-- Assignment --
Each line of the records that includes "bmesh" should be found and copied.

== Exercise data

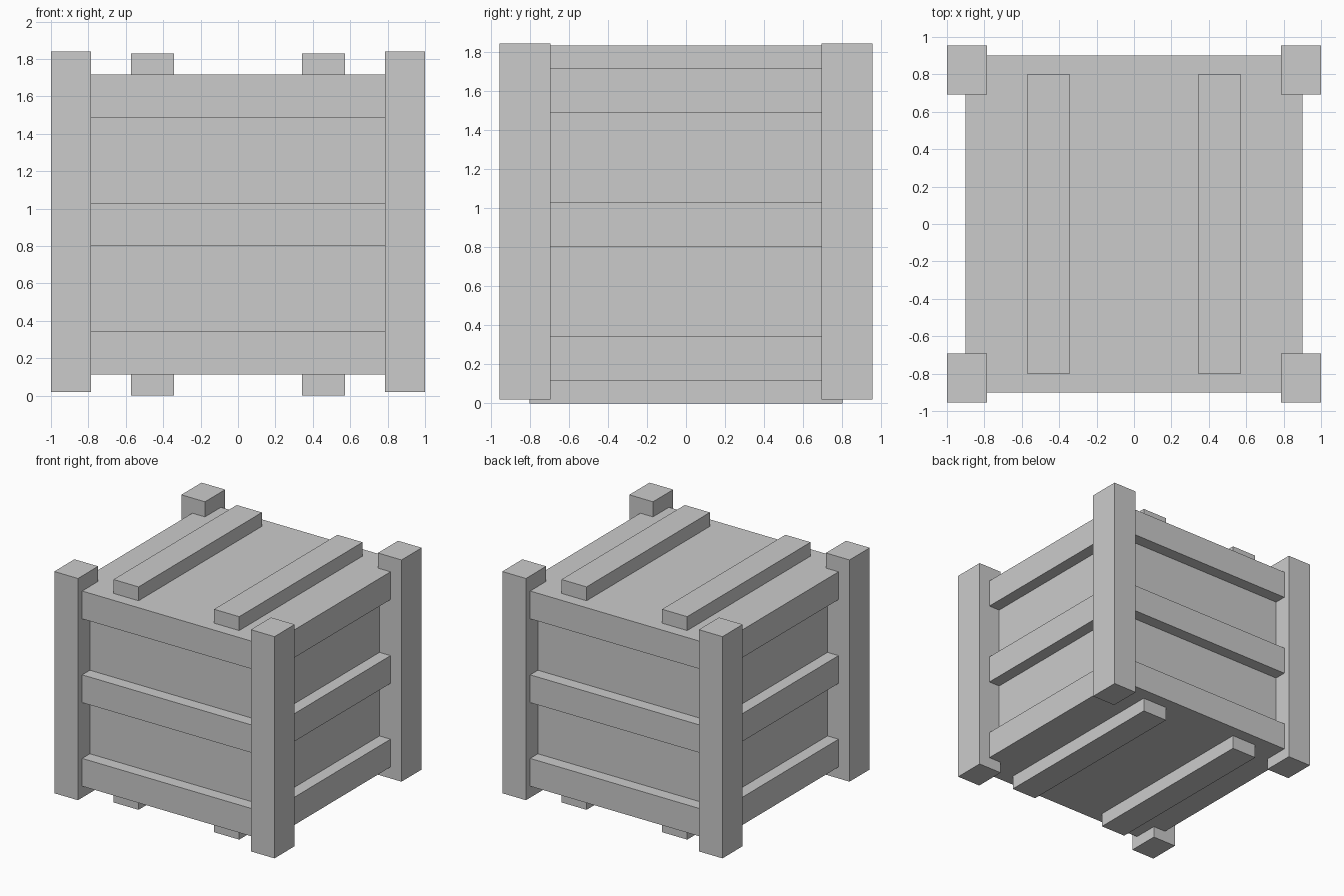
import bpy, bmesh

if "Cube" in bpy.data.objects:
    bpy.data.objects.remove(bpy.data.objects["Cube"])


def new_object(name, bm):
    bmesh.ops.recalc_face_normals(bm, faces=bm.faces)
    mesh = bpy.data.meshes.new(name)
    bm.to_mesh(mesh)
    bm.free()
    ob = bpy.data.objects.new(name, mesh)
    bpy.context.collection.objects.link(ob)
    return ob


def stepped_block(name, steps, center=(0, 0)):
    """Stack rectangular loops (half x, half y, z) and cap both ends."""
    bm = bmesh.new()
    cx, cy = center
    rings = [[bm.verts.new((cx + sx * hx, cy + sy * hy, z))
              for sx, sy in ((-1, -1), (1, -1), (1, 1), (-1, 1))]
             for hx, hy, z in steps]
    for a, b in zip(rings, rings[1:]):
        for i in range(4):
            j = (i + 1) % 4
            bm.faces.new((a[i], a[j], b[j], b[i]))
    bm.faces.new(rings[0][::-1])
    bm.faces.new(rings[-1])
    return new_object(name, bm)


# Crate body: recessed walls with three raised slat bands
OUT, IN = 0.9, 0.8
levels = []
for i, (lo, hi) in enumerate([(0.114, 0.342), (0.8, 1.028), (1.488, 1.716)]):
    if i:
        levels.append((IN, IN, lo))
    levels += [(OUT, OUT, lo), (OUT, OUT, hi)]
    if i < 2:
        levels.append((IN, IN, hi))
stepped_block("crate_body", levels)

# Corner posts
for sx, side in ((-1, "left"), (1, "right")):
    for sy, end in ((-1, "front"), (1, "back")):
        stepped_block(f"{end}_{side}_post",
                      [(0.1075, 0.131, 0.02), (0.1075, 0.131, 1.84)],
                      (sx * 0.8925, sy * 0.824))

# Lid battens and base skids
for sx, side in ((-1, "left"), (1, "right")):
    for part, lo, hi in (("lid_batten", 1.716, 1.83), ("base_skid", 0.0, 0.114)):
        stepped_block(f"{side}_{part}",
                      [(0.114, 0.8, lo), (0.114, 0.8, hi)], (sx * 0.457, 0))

====

-- Result of this task --
import bpy, bmesh
    bmesh.ops.recalc_face_normals(bm, faces=bm.faces)
    bm = bmesh.new()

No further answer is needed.